Market mechanisms, asset valuations, commodities: How do these concepts relate to environmentalism?
Traditionally, they haven't. But at EDF, we're harnessing one of the most powerful forces in the modern world – the pursuit of profit – for the common good.
How: By helping craft markets in which investors, inventors and entrepreneurs have an economic incentive to protect the environment.
Case study: acid rain
Problem: Sulfur dioxide from coal-fired power plants was creating harmful acid rain several decades ago.

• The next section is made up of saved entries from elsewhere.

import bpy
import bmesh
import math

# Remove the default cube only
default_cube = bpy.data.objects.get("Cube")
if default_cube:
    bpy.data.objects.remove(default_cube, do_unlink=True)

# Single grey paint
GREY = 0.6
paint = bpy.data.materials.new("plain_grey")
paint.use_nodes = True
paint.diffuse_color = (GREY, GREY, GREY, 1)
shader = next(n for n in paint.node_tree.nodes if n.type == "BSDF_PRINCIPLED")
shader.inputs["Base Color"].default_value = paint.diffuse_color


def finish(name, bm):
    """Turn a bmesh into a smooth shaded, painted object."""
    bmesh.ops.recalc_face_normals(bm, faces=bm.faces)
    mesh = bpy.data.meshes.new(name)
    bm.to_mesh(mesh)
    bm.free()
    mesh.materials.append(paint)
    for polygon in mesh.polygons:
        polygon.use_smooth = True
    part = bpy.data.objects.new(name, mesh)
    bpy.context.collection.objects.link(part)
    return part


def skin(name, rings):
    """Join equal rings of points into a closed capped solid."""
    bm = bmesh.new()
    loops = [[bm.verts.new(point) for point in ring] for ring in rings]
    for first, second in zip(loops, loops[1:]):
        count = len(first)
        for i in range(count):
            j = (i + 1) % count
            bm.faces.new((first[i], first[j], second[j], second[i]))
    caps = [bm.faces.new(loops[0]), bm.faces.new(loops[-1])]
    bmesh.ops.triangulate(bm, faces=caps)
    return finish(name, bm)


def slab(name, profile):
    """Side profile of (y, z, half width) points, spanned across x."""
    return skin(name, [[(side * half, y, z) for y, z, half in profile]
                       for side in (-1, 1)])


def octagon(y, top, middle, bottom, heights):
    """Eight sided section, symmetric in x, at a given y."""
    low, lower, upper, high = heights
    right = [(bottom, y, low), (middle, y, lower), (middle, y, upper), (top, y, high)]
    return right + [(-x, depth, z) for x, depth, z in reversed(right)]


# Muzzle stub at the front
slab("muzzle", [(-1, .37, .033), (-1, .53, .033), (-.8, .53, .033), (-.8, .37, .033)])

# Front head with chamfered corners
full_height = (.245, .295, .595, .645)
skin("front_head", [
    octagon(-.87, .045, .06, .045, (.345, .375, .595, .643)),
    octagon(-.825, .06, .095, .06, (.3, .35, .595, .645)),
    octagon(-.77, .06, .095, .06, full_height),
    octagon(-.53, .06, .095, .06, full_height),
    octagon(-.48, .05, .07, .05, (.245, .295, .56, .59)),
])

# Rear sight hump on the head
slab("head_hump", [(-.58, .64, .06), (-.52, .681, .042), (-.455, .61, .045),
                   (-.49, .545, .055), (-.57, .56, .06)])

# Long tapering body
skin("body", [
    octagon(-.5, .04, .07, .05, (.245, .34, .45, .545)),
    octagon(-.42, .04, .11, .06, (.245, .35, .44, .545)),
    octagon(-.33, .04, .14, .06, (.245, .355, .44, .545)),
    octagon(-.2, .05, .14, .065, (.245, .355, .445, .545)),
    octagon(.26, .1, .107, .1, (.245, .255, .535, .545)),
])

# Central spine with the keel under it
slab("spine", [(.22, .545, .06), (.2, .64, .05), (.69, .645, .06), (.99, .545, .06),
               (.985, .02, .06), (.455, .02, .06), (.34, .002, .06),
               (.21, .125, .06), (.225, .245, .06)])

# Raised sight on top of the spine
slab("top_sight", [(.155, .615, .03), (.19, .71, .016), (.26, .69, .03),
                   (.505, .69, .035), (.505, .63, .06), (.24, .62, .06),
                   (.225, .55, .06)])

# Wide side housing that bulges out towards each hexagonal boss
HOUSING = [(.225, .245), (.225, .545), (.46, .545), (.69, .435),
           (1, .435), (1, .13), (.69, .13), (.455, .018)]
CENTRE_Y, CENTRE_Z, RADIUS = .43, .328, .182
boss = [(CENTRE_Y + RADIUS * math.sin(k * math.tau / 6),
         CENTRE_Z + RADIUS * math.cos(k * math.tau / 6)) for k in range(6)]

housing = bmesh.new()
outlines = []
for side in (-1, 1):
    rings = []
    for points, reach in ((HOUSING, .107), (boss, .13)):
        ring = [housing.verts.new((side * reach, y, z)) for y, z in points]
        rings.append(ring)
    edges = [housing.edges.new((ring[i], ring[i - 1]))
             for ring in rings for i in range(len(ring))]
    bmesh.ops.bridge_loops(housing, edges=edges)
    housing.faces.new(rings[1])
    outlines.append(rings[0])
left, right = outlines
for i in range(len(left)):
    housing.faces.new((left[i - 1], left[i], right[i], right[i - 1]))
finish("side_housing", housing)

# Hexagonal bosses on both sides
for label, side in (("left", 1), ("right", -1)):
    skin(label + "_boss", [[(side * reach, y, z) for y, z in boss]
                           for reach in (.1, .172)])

Traditional regulation would have simply directed every plant owner to cut pollution by a specific amount in a specific way, an expensive and often ineffective solution.
Solution: Our experts proposed a cap-and-trade approach that required overall sulfur emissions be cut in half, but would let each company decide how to do it. Power plants that cut their pollution more than required could sell the extra allowances.
Outcome: Cap and trade was so effective and affordable that The Economist magazine called it the "greatest green success story of the decade."
Harnessing the power of incentives
Since this first historic success, we've expanded our efforts to help create new market mechanisms and incentives that account for the impact to our environment.
Today, economic solutions cut across most of our work:
- Reducing climate pollution using carbon markets.
- Slowing overfishing using a method known as catch shares.
- Protecting habitat using a system called habitat exchanges.
If we can make conservation profitable, people will find ways to make it happen.Daniel Dudek, Ph.D., EDF Vice President, China
Act when it matters most